What is a Plenary Council?
A Plenary Council is the highest formal gathering of all local churches in a country. The last Plenary Council in Australia took place in 1937.
Why are we having it?
There are many reasons for having a Plenary Council: Pope Francis has invited the local Church to dialogue; the contemporary society of Australia has changed significantly; and the Royal Commission into Institutional Response to Child Sexual Abuse has been a significant and influential event that requires deep consideration and response.
How do I follow the Plenary Council?
Parts of the first general assembly of the Fifth Plenary Council of Australia are being livestreamed and can be viewed at the Plenary Council website www.plenarycouncil.catholic.org.au
This includes the opening Mass in Perth on October 3 (1.30pm Adelaide time), daily Mass (9am) and part of the morning sessions of the assembly (from 10.30am Adelaide time). The closing Mass in Brisbane on Sunday October 10 will also be livestreamed at 10.30am.
Updates from the general assembly will be provided via the Plenary Council social media sites and Catholic media channels including The Southern Cross (www.thesoutherncross.org.au)
How can I pray with and for Council members?
The Plenary Masses being celebrated online allow people across the country to join in common prayer and worship with the members. Mass booklets for each service are available on the website www.plenarycouncil.catholic.org.au
Where people can gather for Mass, the same prayers, readings and musical suggestions used for the Plenary Council Masses can be downloaded for use in each parish across the country.
In addition, groups and individuals are encouraged to pray the Plenary Council Prayer.
Who is representing the Adelaide Archdiocese?
There are 278 members from across Australia participating in the two Assemblies of the fifth Plenary Council – in October 2021 and July 2022.
Adelaide Archdiocese members:
- Monica Conway
- Ian Cameron
- Kiara Ryan
- Archbishop Patrick O’Regan
- Madeline Forde
- Julian Nguyen
- Fr Philip Marshall
Other local members include:
- Emeritus Bishop Gregory O’Kelly SJ
- John Lochowiak (Aboriginal Catholic Ministry)
- Claire Victory (St Vincent de Paul Society).
- Fr James McEvoy
- 278 members
- 20 expert advisers (periti)
- 1 Canonical committee
- 1 drafting committee
- 1 steering committee
- 1 secretariat
- 1 facilitators
- 7 chairpersons
- 5 observers
- 1 president
- More than 150 volunteers and support staff…will gather virtually to commence the celebration of the Fifth Plenary Council of Australia.
Spiritual conversations – what are they?
A key component of the Plenary Council’s assemblies will help members to consider the 16 questions that make up the Council agenda.
Each day, some of those questions will be the focus of small group discernment, with about 10 members engaging in what is known as ‘spiritual conversations’.
Br Ian Cribb SJ, who led a retreat for the Australian Bishops in 2019, says the ultimate source of this practice is Scripture, in which we see countless examples of important conversations and moments or periods of discernment. Such examples begin in Genesis and run throughout the Old Testament. In the Gospels, we read of many important conversations Jesus has, including with the Samaritan woman and the rich young man.

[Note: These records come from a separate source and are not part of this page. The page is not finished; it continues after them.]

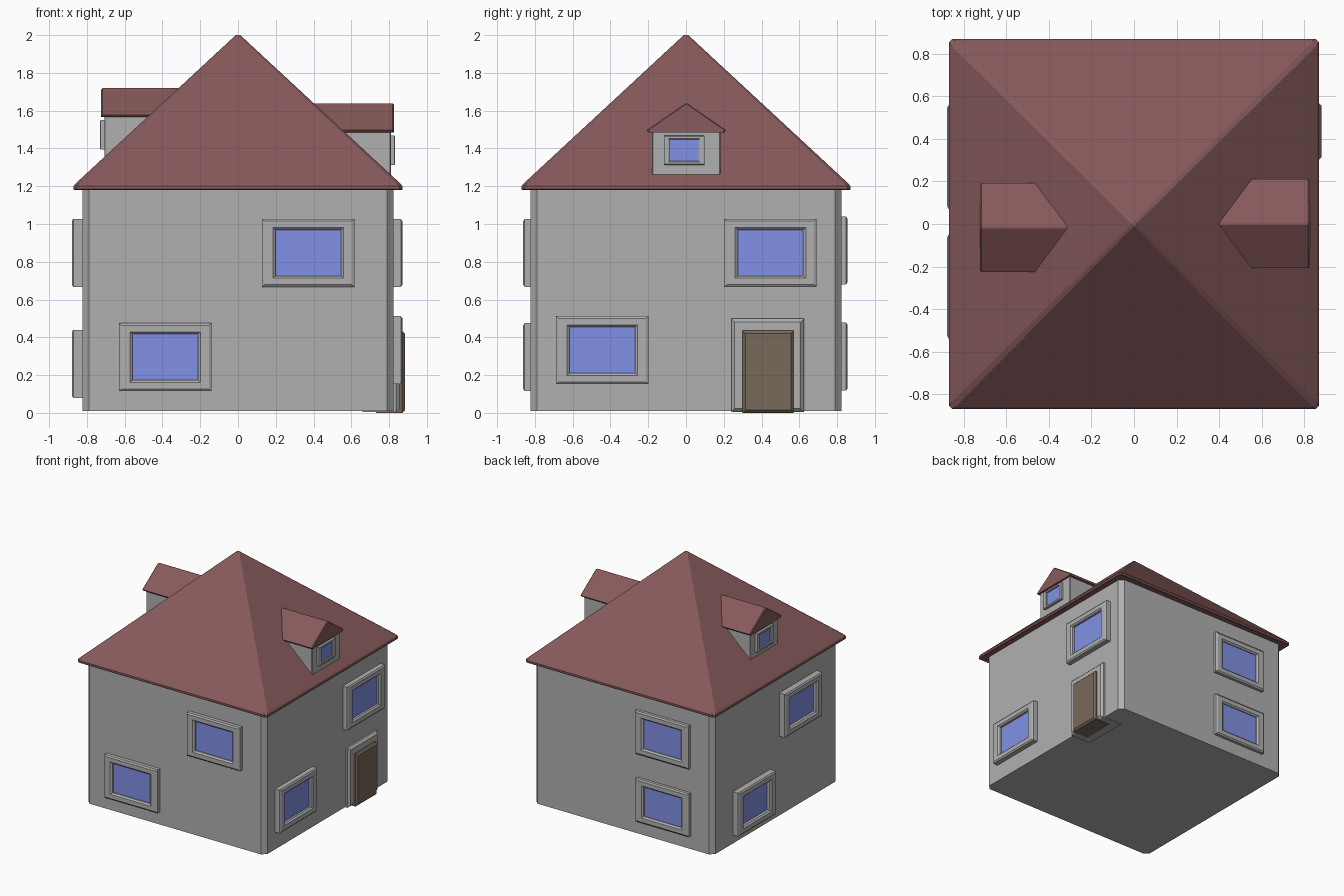
import bpy, bmesh
from math import pi

if "Cube" in bpy.data.objects:
    bpy.data.objects.remove(bpy.data.objects["Cube"])

FRONT, RIGHT, BACK, LEFT = 0, pi / 2, pi, -pi / 2


def material(name, rgb):
    m = bpy.data.materials.new(name)
    m.diffuse_color = (*rgb, 1)
    m.use_nodes = True
    m.node_tree.nodes["Principled BSDF"].inputs["Base Color"].default_value = m.diffuse_color
    return m


GREY = material("wall_grey", (0.434, 0.434, 0.434))
RED = material("roof_red", (0.246, 0.102, 0.106))
BLUE = material("glass_blue", (0.22, 0.283, 0.79))
BROWN = material("door_brown", (0.19, 0.144, 0.102))


def loft(name, rings, mat=GREY, angle=0, closed=False):
    """Skin a stack of equal-length rings; cap the ends, or join last to first."""
    bm = bmesh.new()
    loops = [[bm.verts.new(p) for p in r] for r in rings]
    n = len(rings[0])
    pairs = list(zip(loops, loops[1:]))
    if closed:
        pairs.append((loops[-1], loops[0]))
    else:
        bm.faces.new(loops[0])
        bm.faces.new(loops[-1])
    for a, b in pairs:
        for i in range(n):
            j = (i + 1) % n
            bm.faces.new((a[i], a[j], b[j], b[i]))
    bmesh.ops.recalc_face_normals(bm, faces=bm.faces)
    me = bpy.data.meshes.new(name)
    bm.to_mesh(me)
    bm.free()
    me.materials.append(mat)
    ob = bpy.data.objects.new(name, me)
    ob.rotation_euler.z = angle
    bpy.context.collection.objects.link(ob)
    return ob


def square(r, c, z):
    """Horizontal square of half size r with corners cut by c."""
    k = r - c
    return [(x, y, z) for x, y in ((k, -r), (r, -k), (r, k), (k, r),
                                   (-k, r), (-r, k), (-r, -k), (-k, -r))]


def rect(u0, u1, z0, z1, iu, iz, dist):
    """Upright inset rectangle facing -y at a distance from the centre."""
    return [(u0 + iu, -dist, z0 + iz), (u1 - iu, -dist, z0 + iz),
            (u1 - iu, -dist, z1 - iz), (u0 + iu, -dist, z1 - iz)]


def block(name, size, back, front, bevel=0, mat=GREY, angle=0):
    """Box on one side of the house with a bevelled front."""
    rings = [rect(*size, 0, 0, back), rect(*size, 0, 0, front - bevel)]
    if bevel:
        rings.append(rect(*size, bevel, bevel, front))
    return loft(name, rings, mat, angle)


def window(name, angle, u, z, w, h, wall, front, ru, rz):
    """Mitred frame (rim ru wide at the sides, rz above and below) and glass."""
    size = (u - w / 2, u + w / 2, z - h / 2, z + h / 2)
    e = rz * 0.2
    profile = [(0, wall - 0.03), (0, front - e * 0.7), (0.2, front),
               (0.8, front), (1, front - e), (1, wall - 0.03)]
    loft(name + "_frame", [rect(*size, t * ru, t * rz, d) for t, d in profile],
         angle=angle, closed=True)
    glass = (size[0] + ru * 0.9, size[1] - ru * 0.9,
             size[2] + rz * 0.9, size[3] - rz * 0.9)
    block(name + "_glass", glass, wall - 0.02, wall + (front - wall) * 0.4,
          mat=BLUE, angle=angle)


# House body and hipped roof
loft("walls", [square(0.823, 0.035, 0.01), square(0.823, 0.035, 1.19)])
loft("roof", [square(0.866, 0.014, 1.18), square(0.87, 0.014, 1.184),
              square(0.87, 0.014, 1.2), square(0.86, 0.02, 1.214),
              square(0.012, 0.011, 2.0)], RED)

# House windows: side, sideways position, height, front distance
for name, angle, u, z, front in (
        ("front_upper_window", FRONT, 0.372, 0.847, 0.862),
        ("front_lower_window", FRONT, -0.385, 0.295, 0.862),
        ("right_upper_window", RIGHT, 0.447, 0.847, 0.87),
        ("right_lower_window", RIGHT, -0.443, 0.332, 0.87),
        ("back_upper_window", BACK, 0.372, 0.86, 0.855),
        ("back_lower_window", BACK, 0.375, 0.298, 0.855),
        ("left_upper_window", LEFT, 0.295, 0.847, 0.88),
        ("left_lower_window", LEFT, -0.315, 0.26, 0.88)):
    window(name, angle, u, z, 0.49, 0.36, 0.823, front, 0.072, 0.058)

# Door on the right side
block("door_frame", (0.24, 0.625, 0.004, 0.50), 0.66, 0.855, 0.018, angle=RIGHT)
block("door", (0.30, 0.57, 0.0, 0.435), 0.73, 0.883, 0.014, BROWN, RIGHT)


# Dormers: gable roof, wall box and small window
def dormer(name, angle, u, dist, dz):
    block(name + "_walls", (u - 0.183, u + 0.18, 1.255 + dz, 1.50 + dz),
          dist - 0.32, dist - 0.016, 0.005, angle=angle)

    def gable(s, d):
        return [(u + x * s, -d, 1.485 + dz + z * s) for x, z in
                ((-0.20, 0), (0.20, 0), (0.21, 0.012), (0.006, 0.153),
                 (-0.006, 0.153), (-0.21, 0.012))]
    loft(name + "_roof", [gable(1, dist - 0.52), gable(1, dist - 0.006),
                          gable(0.96, dist)], RED, angle)
    window(name + "_window", angle, u - 0.012, 1.391 + dz, 0.215, 0.155,
           dist - 0.016, dist + 0.006, 0.03, 0.02)


dormer("right_dormer", RIGHT, 0.002, 0.825, 0.0)
dormer("left_dormer", LEFT, 0.016, 0.724, 0.081)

How does this differ from other processes used for decision-making?
Br Cribb says the critical role that prayer plays in the various aspects of the spiritual conversations is an obvious difference from some other processes.
But it’s also the disposition that we have to ourselves and to others with whom we are entering into this conversation. We come to the conversation praying for an inner freedom to engage with the process.
We work from the premise that the Spirit of God is at work in the world, in the Church, in our mission and in every person. Our desire is to see what the Trinity is trying to do in the world today and to better collaborate in God’s mission. By doing that, we are entering into spiritual conversations.
Without prayer, discernment is empty; we remain in our heads.
Like all conversations, the critical components are speaking and listening. It is intentional speaking and intentional listening that can create the necessary environment for a genuinely spiritual conversation.
As part of a group, each person will do more listening than talking. That listening should be welcoming and non-judgmental. There should be a sense of respect for and trust in each other.
There will be a chance for the groups to look at the pros and cons of the topic being discerned and to report back to a larger group, and then ultimately the whole group of members, sharing the fruits of their conversation.
For more information and updates on the Plenary Council general assembly visit www.plenarycouncil.catholic.org.auJump to next article